“Top Gun: Maverick” director Joseph Kosinski has completed his long-awaited sequel to the fan-favorite original from 1986.
The next chapter in Tom Cruise’s “Maverick” character’s life. Mitchell stands proudly on its own while adhering to the action formula established in the first film. Naturally, “Maverick” includes some period-appropriate throwbacks, such as Maverick’s motorcycle racing against the jet (a classic).
But “Maverick” doesn’t implode in the haze of nostalgia.
“There are times when a callback feels appropriate,” Kosinski says, dismissing others that felt “like you’re doing a cover band version of the original.”
Buckle up for the best “Top Gun” homages in “Maverick.”
Rooster, like his late father, crows ‘Great Balls of Fire.’ Goose
Bradley “Rooster” Bradshaw (Miles Teller) sings “Great Balls of Fire,” which veers into hokey territory but pulls out safely. Squint your eyes and sing along as Rooster bangs the piano keys to a song that his late father, Maverick’s bestie Nick “Goose” Bradshaw (Anthony Edwards), used to croon in full Jerry Lee Lewis style.
Rooster is rocking the Goose Hawaiian shirt, shades, moustache, and theatrical key-pounding. On June 16, Paramount Studios released a raucous extended song version.
The sentimental scene contains a lot of story. This is the mature version of the boy in the cowboy hat sitting on the piano in “Top Gun,” who was told, “Sing it, Bradley!” by his now-deceased father.
“That original ‘Top Gun’ piano scene is the genesis of that entire character,” Kosinski says.
Maverick isn’t singing along this time because he’s still haunted by Goose’s death in a plane crash.

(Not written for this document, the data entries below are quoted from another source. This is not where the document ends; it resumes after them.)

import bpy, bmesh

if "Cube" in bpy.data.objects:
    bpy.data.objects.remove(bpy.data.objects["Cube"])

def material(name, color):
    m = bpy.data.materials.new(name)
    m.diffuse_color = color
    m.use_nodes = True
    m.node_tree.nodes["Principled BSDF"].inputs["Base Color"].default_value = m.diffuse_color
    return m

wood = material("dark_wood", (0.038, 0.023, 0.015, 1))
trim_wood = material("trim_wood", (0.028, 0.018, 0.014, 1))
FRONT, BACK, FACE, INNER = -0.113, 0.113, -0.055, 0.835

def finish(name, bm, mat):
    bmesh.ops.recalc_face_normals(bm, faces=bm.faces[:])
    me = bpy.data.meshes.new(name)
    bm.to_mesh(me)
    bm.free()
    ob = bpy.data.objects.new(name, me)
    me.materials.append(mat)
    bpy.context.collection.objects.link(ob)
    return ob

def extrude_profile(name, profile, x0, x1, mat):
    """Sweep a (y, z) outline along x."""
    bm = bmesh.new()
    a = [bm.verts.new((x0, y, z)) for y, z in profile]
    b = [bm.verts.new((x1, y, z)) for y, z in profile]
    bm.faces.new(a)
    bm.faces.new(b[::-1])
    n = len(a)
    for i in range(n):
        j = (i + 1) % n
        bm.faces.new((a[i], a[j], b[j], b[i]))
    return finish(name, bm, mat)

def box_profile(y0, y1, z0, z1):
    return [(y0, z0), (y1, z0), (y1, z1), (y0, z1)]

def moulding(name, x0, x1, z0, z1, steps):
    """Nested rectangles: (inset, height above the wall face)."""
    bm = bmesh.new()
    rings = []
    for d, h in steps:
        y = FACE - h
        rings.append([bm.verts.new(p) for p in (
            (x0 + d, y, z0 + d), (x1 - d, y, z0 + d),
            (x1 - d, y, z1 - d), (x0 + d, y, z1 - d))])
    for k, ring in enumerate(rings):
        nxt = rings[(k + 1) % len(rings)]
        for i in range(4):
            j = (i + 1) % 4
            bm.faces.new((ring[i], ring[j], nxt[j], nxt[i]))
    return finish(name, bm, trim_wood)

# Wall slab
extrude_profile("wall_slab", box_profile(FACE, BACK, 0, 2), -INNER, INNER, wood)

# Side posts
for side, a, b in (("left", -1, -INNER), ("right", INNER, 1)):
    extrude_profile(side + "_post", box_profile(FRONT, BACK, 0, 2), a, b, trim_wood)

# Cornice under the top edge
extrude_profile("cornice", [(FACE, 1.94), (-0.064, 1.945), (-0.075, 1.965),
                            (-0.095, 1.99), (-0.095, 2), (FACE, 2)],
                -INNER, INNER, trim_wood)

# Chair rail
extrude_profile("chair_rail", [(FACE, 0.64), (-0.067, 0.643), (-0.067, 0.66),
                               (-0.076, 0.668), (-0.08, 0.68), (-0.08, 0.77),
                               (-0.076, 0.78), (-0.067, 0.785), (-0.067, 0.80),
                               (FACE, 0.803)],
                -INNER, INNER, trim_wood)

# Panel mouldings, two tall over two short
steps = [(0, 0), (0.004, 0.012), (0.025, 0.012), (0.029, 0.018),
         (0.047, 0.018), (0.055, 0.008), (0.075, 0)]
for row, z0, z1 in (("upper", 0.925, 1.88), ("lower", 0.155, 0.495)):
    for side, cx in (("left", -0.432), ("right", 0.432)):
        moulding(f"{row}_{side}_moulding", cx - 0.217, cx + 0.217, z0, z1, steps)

In “Maverick,” he’s standing outside the window, watching the action.
‘Danger Zone,’ by Kenny Loggins, appears right at the start.
The first frames of “Maverick” are an outright “Top Gun” tribute, down to the opening card that reads “They call it Top Gun.” You knew you were in good hands with Kosinski.
The original Kenny Loggins song “Danger Zone” opens the film with a new version of the iconic “Top Gun” aircraft carrier action, this time aboard the USS Lincoln with F-18s.
All of this culminates in Maverick demonstrating his skills while exorcising his demons of losing Goose in the “Top Gun” flight accident. When things start to go wrong in the fight, Maverick tells Rooster to “Eject, eject,” just like he told Goose in “Top Gun.” This time, the outcome is very different.
The shot of Cruise “in a vertical climb in the F-14 and he breaks through a layer of clouds” was a favourite of Kosinski’s.
It isn’t heaven. It’s “Top Gun” paradise.